- Stroke is the leading cause of serious, long-term disability, and the fifth leading cause of death in the US.
- 795,000 Americans suffer a stroke each year, one every 40 seconds.
- About 87% of all stroke are ischemic strokes in which blood flow to the brain is blocked
- Most people who have strokes and aneurysms do not experience symptoms before the stroke.1
- 8-12 million Americans suffer from Peripheral Arterial Disease (PAD), especially those over age 50.2
- LifeLine Screening offers painless, inexpensive, and non-invasive preventive health exams right in your neighborhood.
If you read Lifeline screening reviews that claim that the company provides tests that are unnecessary, misleading, or do more harm than good, consider the facts first. You'll find these reviews searching for "lifeline screening reviews 2018" or "life screening" or other similar terms and many of them are old, dating back several years. They were out of date then, and are even more so today.
Life Line Screening only screens for things that are treatable.
The concept of screening, no matter for what test or who is doing it, is to provide an early warning that something is wrong in time for an intervention of some kind to make a difference in outcomes.
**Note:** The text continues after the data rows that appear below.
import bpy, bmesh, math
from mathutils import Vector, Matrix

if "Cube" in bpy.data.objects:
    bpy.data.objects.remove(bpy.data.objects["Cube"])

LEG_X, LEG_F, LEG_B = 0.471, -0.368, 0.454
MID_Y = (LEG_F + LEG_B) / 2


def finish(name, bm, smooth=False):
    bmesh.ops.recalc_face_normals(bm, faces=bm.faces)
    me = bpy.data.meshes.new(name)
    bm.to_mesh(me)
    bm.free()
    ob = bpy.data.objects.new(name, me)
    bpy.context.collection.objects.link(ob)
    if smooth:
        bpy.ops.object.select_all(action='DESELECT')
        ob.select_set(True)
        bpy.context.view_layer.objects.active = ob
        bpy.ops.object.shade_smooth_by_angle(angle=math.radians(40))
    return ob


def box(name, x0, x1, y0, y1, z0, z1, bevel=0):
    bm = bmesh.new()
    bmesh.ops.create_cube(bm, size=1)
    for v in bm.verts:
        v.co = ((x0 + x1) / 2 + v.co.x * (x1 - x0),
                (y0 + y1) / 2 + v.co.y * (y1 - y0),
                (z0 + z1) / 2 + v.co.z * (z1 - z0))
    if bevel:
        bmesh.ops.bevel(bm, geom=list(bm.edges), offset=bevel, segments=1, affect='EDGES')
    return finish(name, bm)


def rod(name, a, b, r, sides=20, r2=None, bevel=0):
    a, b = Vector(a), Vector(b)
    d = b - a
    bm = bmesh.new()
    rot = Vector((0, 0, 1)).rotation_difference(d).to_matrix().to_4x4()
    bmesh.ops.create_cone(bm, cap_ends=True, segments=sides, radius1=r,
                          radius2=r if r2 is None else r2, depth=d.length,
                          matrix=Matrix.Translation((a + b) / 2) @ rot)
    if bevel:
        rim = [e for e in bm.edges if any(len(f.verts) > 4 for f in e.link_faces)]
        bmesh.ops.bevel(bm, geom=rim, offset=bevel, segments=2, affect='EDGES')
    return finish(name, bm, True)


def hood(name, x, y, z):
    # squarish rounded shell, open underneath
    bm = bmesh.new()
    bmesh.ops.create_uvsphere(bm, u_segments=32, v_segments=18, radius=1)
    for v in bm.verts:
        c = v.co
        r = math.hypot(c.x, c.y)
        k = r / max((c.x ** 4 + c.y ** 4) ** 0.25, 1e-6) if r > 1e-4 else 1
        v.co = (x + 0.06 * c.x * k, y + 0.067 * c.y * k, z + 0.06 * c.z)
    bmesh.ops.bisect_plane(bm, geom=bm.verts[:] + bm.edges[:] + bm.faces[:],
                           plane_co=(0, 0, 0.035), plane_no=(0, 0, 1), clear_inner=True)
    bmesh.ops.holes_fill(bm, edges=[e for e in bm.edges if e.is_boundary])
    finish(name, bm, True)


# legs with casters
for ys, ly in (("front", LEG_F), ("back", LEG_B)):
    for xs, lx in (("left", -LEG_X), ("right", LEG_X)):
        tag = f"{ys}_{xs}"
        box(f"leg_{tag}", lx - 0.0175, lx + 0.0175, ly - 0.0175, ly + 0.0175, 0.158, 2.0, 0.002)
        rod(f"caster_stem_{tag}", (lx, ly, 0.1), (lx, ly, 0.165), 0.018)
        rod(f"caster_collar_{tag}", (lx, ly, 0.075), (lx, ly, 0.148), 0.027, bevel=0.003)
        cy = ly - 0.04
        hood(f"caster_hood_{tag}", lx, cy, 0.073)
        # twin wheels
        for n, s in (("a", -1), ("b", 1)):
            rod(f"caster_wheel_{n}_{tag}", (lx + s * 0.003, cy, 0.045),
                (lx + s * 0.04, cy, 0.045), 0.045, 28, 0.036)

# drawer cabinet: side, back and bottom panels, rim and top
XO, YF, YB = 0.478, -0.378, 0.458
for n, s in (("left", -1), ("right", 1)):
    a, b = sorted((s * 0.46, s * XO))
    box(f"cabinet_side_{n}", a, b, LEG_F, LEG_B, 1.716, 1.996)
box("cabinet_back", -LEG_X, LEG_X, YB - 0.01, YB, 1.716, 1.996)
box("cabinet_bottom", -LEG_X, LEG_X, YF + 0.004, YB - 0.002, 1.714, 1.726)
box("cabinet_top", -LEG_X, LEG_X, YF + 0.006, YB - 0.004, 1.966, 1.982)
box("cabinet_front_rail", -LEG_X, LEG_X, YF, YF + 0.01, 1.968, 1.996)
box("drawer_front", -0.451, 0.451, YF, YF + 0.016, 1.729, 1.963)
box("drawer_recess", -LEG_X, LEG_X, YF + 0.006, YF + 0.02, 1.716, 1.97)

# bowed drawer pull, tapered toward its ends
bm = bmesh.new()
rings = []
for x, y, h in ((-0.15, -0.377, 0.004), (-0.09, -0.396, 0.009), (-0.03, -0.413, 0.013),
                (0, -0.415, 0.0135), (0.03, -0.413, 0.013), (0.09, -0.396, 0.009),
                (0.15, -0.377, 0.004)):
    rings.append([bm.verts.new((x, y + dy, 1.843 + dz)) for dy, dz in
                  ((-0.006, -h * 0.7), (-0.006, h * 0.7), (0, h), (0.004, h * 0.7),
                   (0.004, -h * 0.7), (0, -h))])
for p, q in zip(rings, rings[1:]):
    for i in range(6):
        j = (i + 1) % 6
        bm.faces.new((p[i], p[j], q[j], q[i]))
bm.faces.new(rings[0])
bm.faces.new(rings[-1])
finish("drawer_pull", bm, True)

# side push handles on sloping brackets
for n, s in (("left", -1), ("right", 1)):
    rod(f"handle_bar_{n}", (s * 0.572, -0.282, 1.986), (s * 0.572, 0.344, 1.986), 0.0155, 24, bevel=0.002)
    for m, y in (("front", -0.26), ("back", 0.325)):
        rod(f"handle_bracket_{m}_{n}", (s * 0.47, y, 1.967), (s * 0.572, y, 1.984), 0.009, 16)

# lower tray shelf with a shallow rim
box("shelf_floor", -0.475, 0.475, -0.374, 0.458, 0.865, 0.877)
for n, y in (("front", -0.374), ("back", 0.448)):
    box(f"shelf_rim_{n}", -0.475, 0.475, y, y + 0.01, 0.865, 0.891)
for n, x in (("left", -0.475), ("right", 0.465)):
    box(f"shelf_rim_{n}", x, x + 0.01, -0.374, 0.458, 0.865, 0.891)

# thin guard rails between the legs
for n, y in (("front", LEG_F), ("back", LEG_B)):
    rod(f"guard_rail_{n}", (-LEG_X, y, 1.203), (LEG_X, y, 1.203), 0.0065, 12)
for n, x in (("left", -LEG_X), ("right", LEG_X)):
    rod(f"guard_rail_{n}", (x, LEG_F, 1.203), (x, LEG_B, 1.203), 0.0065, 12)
In other words, if we know something is wrong early enough, can we save or improve lives. If we can't, we shouldn't screen for it.
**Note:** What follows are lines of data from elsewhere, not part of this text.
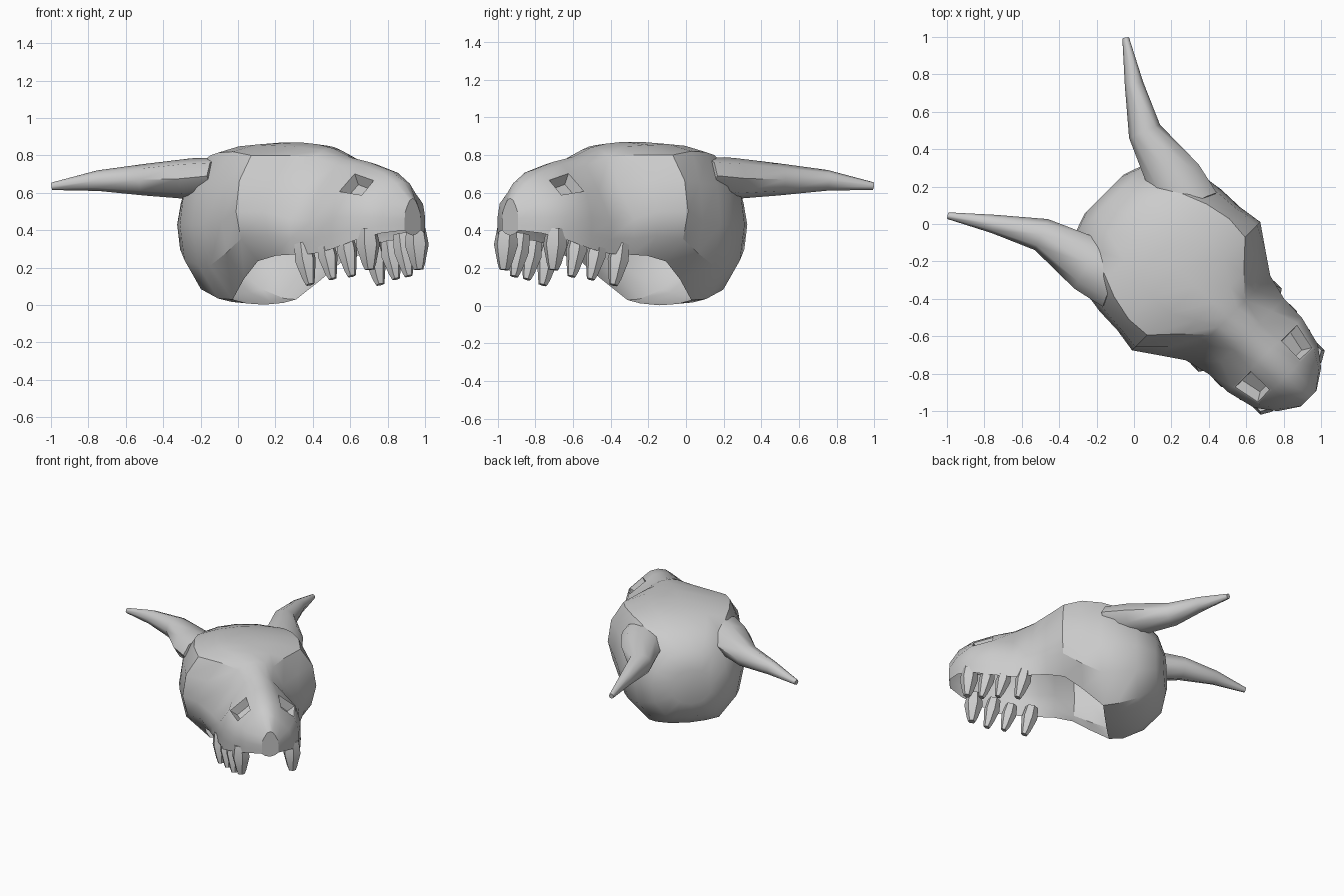
import bpy, bmesh, math
from mathutils import Vector

if "Cube" in bpy.data.objects:
    bpy.data.objects.remove(bpy.data.objects["Cube"])

TURN = -math.pi / 4      # the head looks along the diagonal (+x, -y)


def finish(name, bm, angle=35):
    bmesh.ops.recalc_face_normals(bm, faces=bm.faces)
    me = bpy.data.meshes.new(name)
    bm.to_mesh(me)
    bm.free()
    ob = bpy.data.objects.new(name, me)
    bpy.context.collection.objects.link(ob)
    ob.rotation_euler.z = TURN
    bpy.ops.object.select_all(action='DESELECT')
    bpy.context.view_layer.objects.active = ob
    ob.select_set(True)
    bpy.ops.object.shade_smooth_by_angle(angle=math.radians(angle))
    return ob


def loft(bm, rings):
    vs = [[bm.verts.new(p) for p in r] for r in rings]
    n = len(vs[0])
    faces = [[bm.faces.new((a[i], a[(i + 1) % n], b[(i + 1) % n], b[i])) for i in range(n)]
             for a, b in zip(vs, vs[1:])]
    bm.faces.new(vs[0])
    bm.faces.new(vs[-1])
    return vs, faces


def tube(name, path, sides, angle=50):
    # path of (centre, radius, upright radius)
    rings = []
    for k, (c, r, r2) in enumerate(path):
        c = Vector(c)
        d = Vector(path[min(k + 1, len(path) - 1)][0]) - Vector(path[max(k - 1, 0)][0])
        d.normalize()
        side = d.cross(Vector((0, 0, 1)) if abs(d.z) < .8 else Vector((0, 1, 0))).normalized()
        up = side.cross(d)
        rings.append([c + side * r * math.cos(t) + up * r2 * math.sin(t)
                      for t in (2 * math.pi * i / sides for i in range(sides))])
    bm = bmesh.new()
    loft(bm, rings)
    return finish(name, bm, angle)


# Skull sections: along, crown half width, crown edge z, half width, its z,
# jaw half width, jaw z, top z
sections = [
    (-.225, .07, .53, .15, .42, .08, .31, .55),
    (-.18, .16, .63, .28, .43, .18, .19, .68),
    (-.05, .25, .745, .39, .43, .23, .085, .79),
    (.10, .31, .80, .445, .43, .25, .035, .84),
    (.20, .35, .815, .46, .43, .24, .03, .86),
    (.34, .38, .82, .465, .45, .295, .14, .87),
    (.47, .37, .80, .485, .50, .32, .235, .87),
    (.60, .23, .80, .395, .50, .31, .265, .86),
    (.71, .13, .79, .32, .46, .30, .27, .84),
    (.85, .10, .745, .285, .45, .28, .275, .79),
    (.99, .11, .71, .28, .47, .28, .30, .765),
    (1.15, .105, .67, .24, .47, .235, .355, .72),
    (1.25, .09, .60, .165, .47, .165, .385, .665),
    (1.32, .04, .53, .06, .46, .06, .40, .57),
]
rings = []
for u, wt, zs, w, zm, wj, zb, zt in sections:
    bulge = {.60: .6, .71: .38, .85: .5}.get(u, .78)     # eye hollows
    half = [(0, zt), (.55 * wt, zt * .75 + zs * .25), (wt, zs),
            (wt + (w - wt) * bulge, zm + .55 * (zs - zm)), (w, zm),
            (wj + (w - wj) * .78, zm + .55 * (zb - zm)), (wj, zb),
            (.6 * wj, zb - .018), (0, zb - .028)]
    rings.append([(u, v, z) for v, z in half + [(-v, z) for v, z in reversed(half[1:-1])]])
bm = bmesh.new()
vs, faces = loft(bm, rings)
bmesh.ops.recalc_face_normals(bm, faces=bm.faces)

# Nostril pits, sunk into the upper snout panels
pits = [faces[10][2], faces[10][13]]
bmesh.ops.inset_individual(bm, faces=pits, thickness=.014)
bmesh.ops.inset_individual(bm, faces=pits, thickness=.022, depth=-.06)

# The underside is open from the throat to the front teeth
bmesh.ops.delete(bm, geom=[f for row in faces[4:] for f in row[6:10]], context='FACES_ONLY')
skull = finish("skull", bm, 32)

# Teeth: root along, root across, root z, tip z, radius
teeth = [(1.16, .185, .41, .19, .066), (1.02, .215, .38, .155, .056),
         (.90, .24, .34, .14, .054), (.755, .265, .33, .11, .058)]
for s in (1, -1):
    tag = "left" if s > 0 else "right"
    for k, (u, v, z0, z1, r) in enumerate(teeth):
        lean = .055 if k else .02
        h = z0 - z1
        tube(f"tooth_{tag}_{k + 1}",
             [((u, s * v, z0), r * .8, r * .8),
              ((u + lean * .35, s * v, z0 - h * .4), r, r),
              ((u + lean * .8, s * v, z0 - h * .85), r * .6, r * .6),
              ((u + lean, s * v, z1), r * .4, r * .4)], 6)
    # Horns sweep out and back
    tube(f"horn_{tag}",
         [((.14, s * .27, .69), .17, .10),
          ((-.02, s * .325, .675), .15, .11),
          ((-.31, s * .39, .67), .09, .085),
          ((-.53, s * .53, .665), .05, .055),
          ((-.735, s * .672, .635), .018, .02)], 8)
Life Line Screening only screens for things we can do something about. Everything Life Line Screening tests for has effective treatments available.
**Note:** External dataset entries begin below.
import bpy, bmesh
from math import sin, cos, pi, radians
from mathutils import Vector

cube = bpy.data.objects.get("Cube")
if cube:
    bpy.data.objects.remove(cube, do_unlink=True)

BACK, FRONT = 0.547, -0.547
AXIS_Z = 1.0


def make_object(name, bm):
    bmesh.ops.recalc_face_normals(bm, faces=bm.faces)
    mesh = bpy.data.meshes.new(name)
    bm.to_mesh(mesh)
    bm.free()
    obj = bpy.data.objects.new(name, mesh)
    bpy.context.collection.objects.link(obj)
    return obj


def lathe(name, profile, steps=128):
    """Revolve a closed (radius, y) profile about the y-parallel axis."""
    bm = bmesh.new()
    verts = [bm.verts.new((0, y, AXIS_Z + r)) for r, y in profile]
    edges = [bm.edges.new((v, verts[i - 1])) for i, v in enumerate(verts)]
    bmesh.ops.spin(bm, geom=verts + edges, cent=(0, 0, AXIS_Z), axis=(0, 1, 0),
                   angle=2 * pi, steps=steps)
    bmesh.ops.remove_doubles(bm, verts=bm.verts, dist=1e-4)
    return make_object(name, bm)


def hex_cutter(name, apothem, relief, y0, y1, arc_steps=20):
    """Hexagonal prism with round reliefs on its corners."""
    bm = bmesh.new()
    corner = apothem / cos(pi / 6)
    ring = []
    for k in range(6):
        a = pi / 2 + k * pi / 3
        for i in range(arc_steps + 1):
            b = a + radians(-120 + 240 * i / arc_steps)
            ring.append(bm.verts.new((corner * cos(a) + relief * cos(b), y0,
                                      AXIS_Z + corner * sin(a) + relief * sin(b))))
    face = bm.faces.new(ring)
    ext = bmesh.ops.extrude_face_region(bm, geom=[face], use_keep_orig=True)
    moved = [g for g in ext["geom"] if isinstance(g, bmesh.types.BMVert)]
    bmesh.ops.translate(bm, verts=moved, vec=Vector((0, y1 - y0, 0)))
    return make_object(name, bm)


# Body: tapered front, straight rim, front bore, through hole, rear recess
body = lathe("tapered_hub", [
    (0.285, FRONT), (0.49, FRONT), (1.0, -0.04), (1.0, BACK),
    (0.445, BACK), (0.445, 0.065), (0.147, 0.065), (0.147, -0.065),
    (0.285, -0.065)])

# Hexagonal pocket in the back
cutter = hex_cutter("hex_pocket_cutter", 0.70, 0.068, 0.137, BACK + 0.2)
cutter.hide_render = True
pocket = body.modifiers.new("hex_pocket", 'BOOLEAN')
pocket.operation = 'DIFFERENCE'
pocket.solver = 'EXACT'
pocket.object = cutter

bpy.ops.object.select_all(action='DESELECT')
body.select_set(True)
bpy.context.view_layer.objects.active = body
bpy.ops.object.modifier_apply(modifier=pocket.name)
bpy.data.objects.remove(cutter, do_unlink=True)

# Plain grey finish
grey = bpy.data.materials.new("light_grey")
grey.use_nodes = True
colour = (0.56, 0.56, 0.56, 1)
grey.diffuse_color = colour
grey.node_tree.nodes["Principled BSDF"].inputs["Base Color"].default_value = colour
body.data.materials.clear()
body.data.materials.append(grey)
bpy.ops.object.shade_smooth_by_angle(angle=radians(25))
Life Line Screening is about prevention.
At the time some of these LifeLine screening reviews were written, the authors only focused on one thing – surgery. Their idea was that screening should lead to one outcome and one outcome only – surgical intervention. They could not conceive of the idea that screening could lead to lifestyle change, nutritional counseling, exercise regimens and physical trainers, or medical management. The only model they considered was screening to identify people with severe enough disease to warrant surgery.
Surgery may be necessary, and for those who need it, it can be life-saving. A person with a large abdominal aortic aneurysm needs surgery, and that surgery has an excellent chance of saving that individual's life. Many people who have mild or moderate carotid disease may be able to modify their risk with lifestyle changes and medication. They may never progress to surgery, and what an optimal outcome for them.